Hester, who underwent surgery on his right big toe in January, realizes his status with the team hinges on whether he makes a full recovery. Although he's been a participant in offseason workouts, the 33-year-old veteran hasn't been cleared to run just yet.
Hester is signed through the 2016 season and is scheduled to make $3 million -- a hefty price if he can't contribute.
"At the end of the day, I feel like it's going to come down to how my toe feels," Hester told ESPN.com. "If my toe isn't ready, then I can't fault them for letting me go because it's a business. I can't go around thinking I'm safe if I'm not playing. I do understand that.
"But if I'm healthy, they'd be crazy to let me go. You've got to think about it: I was coming off a Pro Bowl season. It's not like I couldn't do it anymore. I just got hurt preseason last year and that blew the whole season."
Hester, a former second-round draft pick of the Chicago Bears (2006), joined the Falcons in 2014 on a three-year, $9 million contract that included $4 million guaranteed. He made the Pro Bowl in 2014 after leading the NFL with 1,128 kickoff return yards while averaging 13.3 yards per punt return, which would have led the league had he had enough returns to qualify.
Then last year, Hester suffered what was initially labeled a turf toe injury in the third preseason game at Miami. The injury caused the Falcons to place Hester on injured reserve with a designation to return. He ended up playing in just five games, returning nine kickoffs for 235 yards (26.1 yards per return) and eight punts for 34 yards.
After the season, it was determined that Hester broke two sesamoid bones in his right big toe, which led to surgery. All along, he knew it would be a four-to-six month recovery process.
"They said it's going pretty good, and I'm doing some jogging now and ladders," Hester said. "I started that about a week ago. [Running] pretty much depends on what the toe says. I'm looking at it like the games don't start until September. I want to make sure that I'm good. I don't want to aggravate it; have it flare back up so where I have to deal with it again. I want to let it get right and be ready to go by the time the season starts."

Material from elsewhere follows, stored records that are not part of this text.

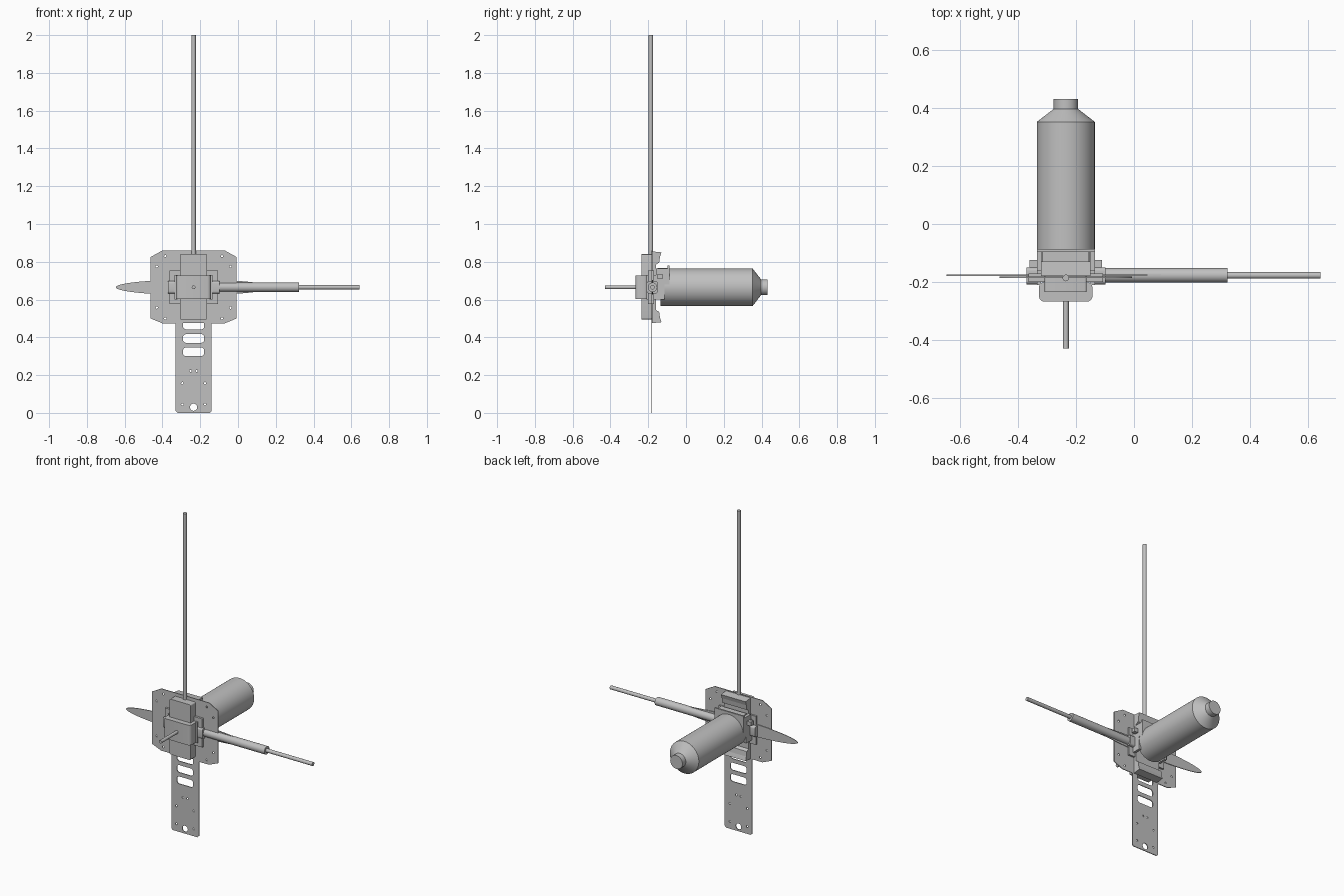
import bpy, bmesh, math
from mathutils import Vector, Matrix

cube = bpy.data.objects.get("Cube")
if cube:
    bpy.data.objects.remove(cube, do_unlink=True)

grey = bpy.data.materials.new("light grey")
grey.use_nodes = True
grey.diffuse_color = (0.53, 0.53, 0.53, 1)
grey.node_tree.nodes["Principled BSDF"].inputs["Base Color"].default_value = grey.diffuse_color

CX, CZ = -0.235, 0.665   # hub axis
PLATE_Y = -0.184


def add_object(name, bm, smooth=False):
    bmesh.ops.recalc_face_normals(bm, faces=bm.faces)
    mesh = bpy.data.meshes.new(name)
    bm.to_mesh(mesh)
    bm.free()
    mesh.materials.append(grey)
    ob = bpy.data.objects.new(name, mesh)
    bpy.context.collection.objects.link(ob)
    if smooth:
        bpy.ops.object.select_all(action='DESELECT')
        ob.select_set(True)
        bpy.context.view_layer.objects.active = ob
        bpy.ops.object.shade_smooth_by_angle(angle=math.radians(30))
    return ob


def box(name, x, y, z, round_axis=None, radius=0.01):
    """Box from ranges; edges along round_axis may be rounded."""
    bm = bmesh.new()
    bmesh.ops.create_cube(bm, size=1)
    for v in bm.verts:
        v.co = [lo + (c + 0.5) * (hi - lo) for c, (lo, hi) in zip(v.co, (x, y, z))]
    if round_axis is not None:
        edges = [e for e in bm.edges
                 if abs((e.verts[0].co - e.verts[1].co).normalized()[round_axis]) > 0.9]
        bmesh.ops.bevel(bm, geom=edges, offset=radius, segments=4, profile=0.5, affect='EDGES')
    return add_object(name, bm, round_axis is not None)


def lathe(name, start, direction, profile, segments=48):
    """Solid of revolution; profile holds (distance, radius) pairs."""
    bm = bmesh.new()
    turn = Vector(direction).to_track_quat('Z', 'Y').to_matrix().to_4x4()
    place = Matrix.Translation(start) @ turn
    rings = []
    for d, r in profile:
        rings.append([bm.verts.new(place @ Vector((r * math.cos(a), r * math.sin(a), d)))
                      for a in (2 * math.pi * i / segments for i in range(segments))])
    for a, b in zip(rings, rings[1:]):
        for i in range(segments):
            j = (i + 1) % segments
            bm.faces.new((a[i], a[j], b[j], b[i]))
    bm.faces.new(rings[0])
    bm.faces.new(rings[-1])
    return add_object(name, bm, True)


def circle(x, z, r, n=16, rz=None):
    return [(x + r * math.cos(2 * math.pi * i / n), z + (rz or r) * math.sin(2 * math.pi * i / n))
            for i in range(n)]


def slot(x, z, hw, hh, r):
    pts = []
    for k, (sx, sz) in enumerate(((1, 1), (-1, 1), (-1, -1), (1, -1))):
        for i in range(5):
            a = (k + i / 4) * math.pi / 2
            pts.append((x + sx * (hw - r) + r * math.cos(a), z + sz * (hh - r) + r * math.sin(a)))
    return pts


def sheet(name, loops, y, half):
    """Thin upright sheet: first loop is the outline, the others are holes."""
    curve = bpy.data.curves.new(name, 'CURVE')
    curve.dimensions = '2D'
    curve.fill_mode = 'BOTH'
    curve.extrude = half
    for pts in loops:
        sp = curve.splines.new('POLY')
        sp.points.add(len(pts) - 1)
        for p, (px, pz) in zip(sp.points, pts):
            p.co = (px, pz, 0, 1)
        sp.use_cyclic_u = True
    temp = bpy.data.objects.new(name + "_curve", curve)
    bpy.context.collection.objects.link(temp)
    bm = bmesh.new()
    bm.from_mesh(temp.to_mesh())
    temp.to_mesh_clear()
    bpy.data.objects.remove(temp, do_unlink=True)
    bmesh.ops.remove_doubles(bm, verts=bm.verts, dist=1e-5)
    bmesh.ops.transform(bm, matrix=Matrix.Translation((0, y, 0)) @ Matrix.Rotation(math.pi / 2, 4, 'X'),
                        verts=bm.verts)
    return add_object(name, bm)


# Mounting plate: chamfered body with a long drilled tail
right_half = [(0.095, 0.01), (0.095, 0.474), (0.165, 0.474), (0.228, 0.5),
              (0.228, 0.825), (0.165, 0.86)]
outline = [(CX + 0.085, 0)] + [(CX + x, z) for x, z in right_half]
outline += [(2 * CX - x, z) for x, z in reversed(outline)]
loops = [outline, circle(CX, 0.03, 0.019, 24)]
loops += [slot(CX, z, 0.056, 0.023, 0.016) for z in (0.465, 0.394, 0.323)]
for side in (-1, 1):
    for dx, z in ((0.15, 0.83), (0.195, 0.775), (0.195, 0.557), (0.15, 0.5),
                  (0.06, 0.157), (0.06, 0.045), (0.016, 0.222)):
        loops.append(circle(CX + side * dx, z, 0.006, 10))
sheet("mounting_plate", loops, PLATE_Y, 0.0025)

# Flat elliptical blade behind the plate
sheet("blade", [circle(CX, CZ, 0.412, 64, 0.041)], -0.177, 0.002)

# Front housing and raised cover
box("front_housing", (-0.308, -0.163), (-0.235, -0.16), (0.495, 0.84), 1, 0.008)
box("front_cover", (-0.328, -0.143), (-0.268, -0.2), (0.603, 0.728), 2, 0.02)

# Rear bracket: channel with flared ends
bm = bmesh.new()
upper = [(-0.18, 0.19), (-0.13, 0.185), (-0.138, 0.16), (-0.142, 0.13), (-0.16, 0.12)]
profile = [(y, CZ + d) for y, d in upper] + [(y, CZ - d) for y, d in reversed(upper)]
face = bm.faces.new([bm.verts.new((CX - 0.085, y, z)) for y, z in profile])
ext = bmesh.ops.extrude_face_region(bm, geom=[face])
bmesh.ops.translate(bm, vec=(0.17, 0, 0), verts=[v for v in ext["geom"] if isinstance(v, bmesh.types.BMVert)])
add_object("rear_bracket", bm)

# Side brackets, hubs and clamp tabs
for side, label in ((-1, "right"), (1, "left")):
    def span(a, b):
        return tuple(sorted((CX + side * a, CX + side * b)))
    box(label + "_side_bracket", span(0.07, 0.128), (-0.2, -0.17), (0.577, 0.755))
    box(label + "_side_flange", span(0.085, 0.1), (-0.21, -0.115), (0.6, 0.73))
    box(label + "_hub_block", span(0.095, 0.136), (-0.208, -0.15), (0.632, 0.698), 0, 0.012)
    box(label + "_clamp_tab", span(0.1, 0.125), (-0.15, -0.125), (0.71, 0.735))
    box(label + "_clamp_rail", span(0.083, 0.1), (-0.16, -0.088), (0.68, 0.765))

# Strap over the front of the tank
box("tank_strap", (CX - 0.1, CX + 0.1), (-0.097, -0.087), (0.68, 0.78))
box("strap_ledge", (CX - 0.08, CX + 0.08), (-0.15, -0.09), (0.755, 0.768))

# Tank with cone shoulder and neck
lathe("tank", (CX, -0.135, CZ), (0, 1, 0),
      [(0, 0.1), (0.487, 0.1), (0.532, 0.042), (0.566, 0.042)], 64)

# Rods: mast, side arm with thin extension, front spike
lathe("mast", (CX, -0.186, 0.7), (0, 0, 1), [(0, 0.0115), (1.3, 0.0115)], 24)
lathe("side_arm", (-0.11, -0.177, CZ), (1, 0, 0), [(0, 0.025), (0.433, 0.025)], 32)
lathe("arm_extension", (0.3, -0.177, CZ), (1, 0, 0), [(0, 0.0115), (0.343, 0.0115)], 24)
lathe("front_spike", (CX, -0.25, CZ), (0, -1, 0), [(0, 0.01), (0.179, 0.01)], 24)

Falcons coach Dan Quinn addressed Hester's status.
"He's doing the rehab and he's able to do certain things, but he's not been fully 'Hey, do it all,' so he's not there yet," Quinn said. "I don't know if I have a timeline for it. I would say we are, for sure, hopeful prior to camp [minicamp, June 14-16]. As far as the [organized team activities], I don't know. That toe has got to be right. And we're not going to put him out there until it is. He's got unique stuff to get up and go. When he's ready to do that, then that's when the docs with clear him."
Quinn was asked point blank if he is confident Hester, who was not utilized on offense last season, can be effective for the Falcons.
"Yeah," Quinn said. "We're hopeful. I just don't know the timeline yet."
Quinn said the team's decision to draft speedy wide receiver/kick returner Devin Fuller out of UCLA in the seventh round was not directly related to Hester's status.
"Let's not start comparing to Dev (Hester)," Quinn said. "[Fuller] is a receiver first, though. I mean he's going to return for us. But that's not the reason."
It does make perfect sense, however, to have backup plan in the return game, even if there's a chance kickoff returns could be deemphasized with the new rules changes.
Hester wasn't bothered by the addition of Fuller.
"To be honest, the only way I feel like I can get beat out in the return game is if I don't come back 100 percent," Hester said. "If he does [beat me out], he's going to be the best returner in this league."
Hester said he wants to play at least two more season before considering retirement.